- _Task details_: From the entries below, reproduce exactly the line containing "0.6, 0.9), 0.055))", the line containing "for i, angle", and every line in between, with nothing added.

- _Extracted records_:

..............................

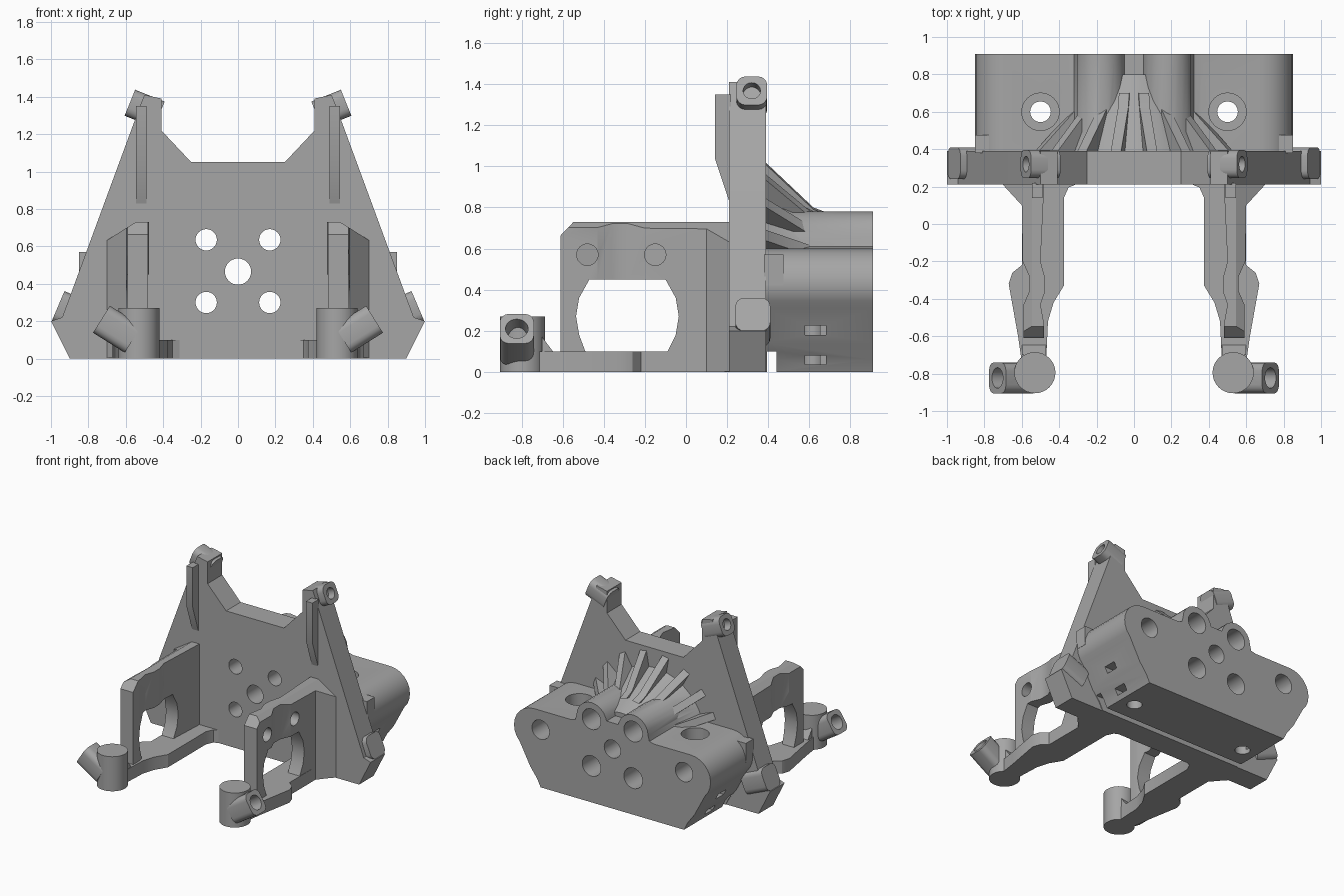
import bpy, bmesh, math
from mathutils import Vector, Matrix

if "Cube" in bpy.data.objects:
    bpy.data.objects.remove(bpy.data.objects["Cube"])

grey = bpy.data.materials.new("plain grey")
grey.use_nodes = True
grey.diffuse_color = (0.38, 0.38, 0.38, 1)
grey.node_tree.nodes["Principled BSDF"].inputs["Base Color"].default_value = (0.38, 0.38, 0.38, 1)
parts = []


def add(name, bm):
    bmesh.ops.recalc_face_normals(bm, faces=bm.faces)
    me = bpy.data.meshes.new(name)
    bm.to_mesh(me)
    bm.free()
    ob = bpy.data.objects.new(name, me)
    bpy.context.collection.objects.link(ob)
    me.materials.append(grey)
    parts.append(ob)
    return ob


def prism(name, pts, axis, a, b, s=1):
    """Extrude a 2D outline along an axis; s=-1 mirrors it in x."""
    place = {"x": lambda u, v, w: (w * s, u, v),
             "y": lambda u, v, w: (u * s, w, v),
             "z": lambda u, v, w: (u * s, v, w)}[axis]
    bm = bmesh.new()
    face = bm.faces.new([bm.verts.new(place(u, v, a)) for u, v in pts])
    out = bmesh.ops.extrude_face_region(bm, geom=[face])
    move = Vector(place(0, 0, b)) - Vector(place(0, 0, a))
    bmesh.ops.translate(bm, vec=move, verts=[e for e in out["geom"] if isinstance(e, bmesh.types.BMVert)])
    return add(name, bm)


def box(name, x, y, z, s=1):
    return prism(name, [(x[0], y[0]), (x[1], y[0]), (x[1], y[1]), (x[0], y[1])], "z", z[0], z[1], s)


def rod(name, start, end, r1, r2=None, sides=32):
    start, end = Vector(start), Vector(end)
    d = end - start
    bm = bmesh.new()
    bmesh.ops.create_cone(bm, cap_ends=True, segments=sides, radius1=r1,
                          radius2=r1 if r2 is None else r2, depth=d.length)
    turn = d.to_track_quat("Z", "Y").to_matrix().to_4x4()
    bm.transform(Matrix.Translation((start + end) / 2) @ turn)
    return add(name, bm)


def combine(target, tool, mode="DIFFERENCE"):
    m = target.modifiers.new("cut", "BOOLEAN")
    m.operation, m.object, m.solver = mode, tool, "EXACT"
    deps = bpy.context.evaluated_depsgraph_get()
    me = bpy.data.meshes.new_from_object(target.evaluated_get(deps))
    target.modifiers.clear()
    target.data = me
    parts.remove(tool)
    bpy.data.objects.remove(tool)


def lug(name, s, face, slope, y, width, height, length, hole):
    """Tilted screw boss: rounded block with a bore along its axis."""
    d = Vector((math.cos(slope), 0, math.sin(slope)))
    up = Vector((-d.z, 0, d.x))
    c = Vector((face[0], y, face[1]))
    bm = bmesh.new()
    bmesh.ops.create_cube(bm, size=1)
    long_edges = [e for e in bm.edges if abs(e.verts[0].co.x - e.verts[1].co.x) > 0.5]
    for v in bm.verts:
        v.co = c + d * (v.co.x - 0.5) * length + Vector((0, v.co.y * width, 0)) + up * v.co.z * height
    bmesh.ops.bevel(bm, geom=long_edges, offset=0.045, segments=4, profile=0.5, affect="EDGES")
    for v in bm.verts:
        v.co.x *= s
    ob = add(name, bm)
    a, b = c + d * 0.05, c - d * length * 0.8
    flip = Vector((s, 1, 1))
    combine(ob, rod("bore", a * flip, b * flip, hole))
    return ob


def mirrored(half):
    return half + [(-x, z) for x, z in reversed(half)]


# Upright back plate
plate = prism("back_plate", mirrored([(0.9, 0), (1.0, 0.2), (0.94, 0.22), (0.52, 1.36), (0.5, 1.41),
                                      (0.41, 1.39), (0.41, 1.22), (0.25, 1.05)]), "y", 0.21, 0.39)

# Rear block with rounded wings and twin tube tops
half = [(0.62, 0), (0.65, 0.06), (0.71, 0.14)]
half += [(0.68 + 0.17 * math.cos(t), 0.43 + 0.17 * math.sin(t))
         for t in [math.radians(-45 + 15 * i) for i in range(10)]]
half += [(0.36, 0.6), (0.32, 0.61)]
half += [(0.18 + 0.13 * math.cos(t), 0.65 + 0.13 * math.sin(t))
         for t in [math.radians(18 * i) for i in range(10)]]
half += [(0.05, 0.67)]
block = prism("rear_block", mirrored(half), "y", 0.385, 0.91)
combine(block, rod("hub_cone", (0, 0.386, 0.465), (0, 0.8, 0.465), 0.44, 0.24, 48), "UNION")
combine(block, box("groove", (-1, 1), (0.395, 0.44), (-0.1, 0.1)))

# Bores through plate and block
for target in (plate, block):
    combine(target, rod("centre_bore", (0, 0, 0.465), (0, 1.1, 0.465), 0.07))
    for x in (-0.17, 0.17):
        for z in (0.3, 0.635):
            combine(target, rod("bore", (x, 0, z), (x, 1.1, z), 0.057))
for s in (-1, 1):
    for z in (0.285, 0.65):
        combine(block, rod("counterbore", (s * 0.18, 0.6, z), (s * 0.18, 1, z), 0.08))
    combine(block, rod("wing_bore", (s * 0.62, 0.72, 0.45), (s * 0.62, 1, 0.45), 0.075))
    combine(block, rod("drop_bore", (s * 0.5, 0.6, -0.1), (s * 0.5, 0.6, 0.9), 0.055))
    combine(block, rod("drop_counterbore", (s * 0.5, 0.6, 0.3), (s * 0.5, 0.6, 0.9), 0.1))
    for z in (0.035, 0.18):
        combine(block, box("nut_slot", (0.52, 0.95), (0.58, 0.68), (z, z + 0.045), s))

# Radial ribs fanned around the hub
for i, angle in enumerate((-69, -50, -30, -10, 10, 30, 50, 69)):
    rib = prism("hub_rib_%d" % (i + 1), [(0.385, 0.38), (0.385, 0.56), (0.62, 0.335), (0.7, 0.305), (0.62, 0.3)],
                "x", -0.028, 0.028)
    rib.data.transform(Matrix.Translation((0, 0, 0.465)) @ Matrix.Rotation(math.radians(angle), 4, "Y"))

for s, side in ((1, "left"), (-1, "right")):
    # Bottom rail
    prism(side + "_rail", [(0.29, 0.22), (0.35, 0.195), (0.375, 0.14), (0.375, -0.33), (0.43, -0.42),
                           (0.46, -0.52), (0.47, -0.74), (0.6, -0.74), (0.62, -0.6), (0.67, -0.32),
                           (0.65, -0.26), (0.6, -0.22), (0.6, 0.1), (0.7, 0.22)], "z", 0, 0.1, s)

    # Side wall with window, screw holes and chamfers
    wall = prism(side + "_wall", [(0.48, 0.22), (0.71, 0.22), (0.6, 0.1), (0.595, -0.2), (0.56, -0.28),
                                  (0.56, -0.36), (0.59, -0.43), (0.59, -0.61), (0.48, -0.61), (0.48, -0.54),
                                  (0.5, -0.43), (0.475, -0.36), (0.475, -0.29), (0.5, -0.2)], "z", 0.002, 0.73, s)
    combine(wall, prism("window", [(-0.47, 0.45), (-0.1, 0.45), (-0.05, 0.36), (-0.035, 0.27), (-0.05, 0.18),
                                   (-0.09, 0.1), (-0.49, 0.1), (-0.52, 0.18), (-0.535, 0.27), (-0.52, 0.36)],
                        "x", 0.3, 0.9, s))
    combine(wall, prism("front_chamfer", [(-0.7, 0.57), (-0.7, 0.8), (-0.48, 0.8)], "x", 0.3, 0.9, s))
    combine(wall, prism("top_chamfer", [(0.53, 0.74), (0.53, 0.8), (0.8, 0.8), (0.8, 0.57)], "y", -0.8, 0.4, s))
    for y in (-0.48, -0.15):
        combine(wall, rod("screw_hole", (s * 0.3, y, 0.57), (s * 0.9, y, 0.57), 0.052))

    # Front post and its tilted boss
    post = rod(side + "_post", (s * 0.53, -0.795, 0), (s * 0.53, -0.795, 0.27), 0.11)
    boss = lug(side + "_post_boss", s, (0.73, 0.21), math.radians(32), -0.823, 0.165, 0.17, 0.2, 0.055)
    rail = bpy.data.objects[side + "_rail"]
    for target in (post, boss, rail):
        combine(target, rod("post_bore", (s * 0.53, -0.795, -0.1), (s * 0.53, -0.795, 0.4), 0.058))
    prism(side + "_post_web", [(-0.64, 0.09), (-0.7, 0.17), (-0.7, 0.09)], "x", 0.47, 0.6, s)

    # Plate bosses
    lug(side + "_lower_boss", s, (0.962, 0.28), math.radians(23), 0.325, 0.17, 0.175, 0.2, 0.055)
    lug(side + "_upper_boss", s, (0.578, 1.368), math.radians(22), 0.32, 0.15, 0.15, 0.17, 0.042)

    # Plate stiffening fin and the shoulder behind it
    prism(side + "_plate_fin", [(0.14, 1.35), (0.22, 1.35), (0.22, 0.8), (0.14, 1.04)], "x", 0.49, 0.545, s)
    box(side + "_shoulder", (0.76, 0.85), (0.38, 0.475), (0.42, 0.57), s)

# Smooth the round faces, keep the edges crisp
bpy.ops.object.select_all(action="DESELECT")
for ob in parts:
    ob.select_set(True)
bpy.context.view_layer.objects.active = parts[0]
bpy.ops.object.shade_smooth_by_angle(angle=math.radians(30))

..............................

- _Reply to the exercise_:
    combine(block, rod("drop_bore", (s * 0.5, 0.6, -0.1), (s * 0.5, 0.6, 0.9), 0.055))
    combine(block, rod("drop_counterbore", (s * 0.5, 0.6, 0.3), (s * 0.5, 0.6, 0.9), 0.1))
    for z in (0.035, 0.18):
        combine(block, box("nut_slot", (0.52, 0.95), (0.58, 0.68), (z, z + 0.045), s))

# Radial ribs fanned around the hub
for i, angle in enumerate((-69, -50, -30, -10, 10, 30, 50, 69)):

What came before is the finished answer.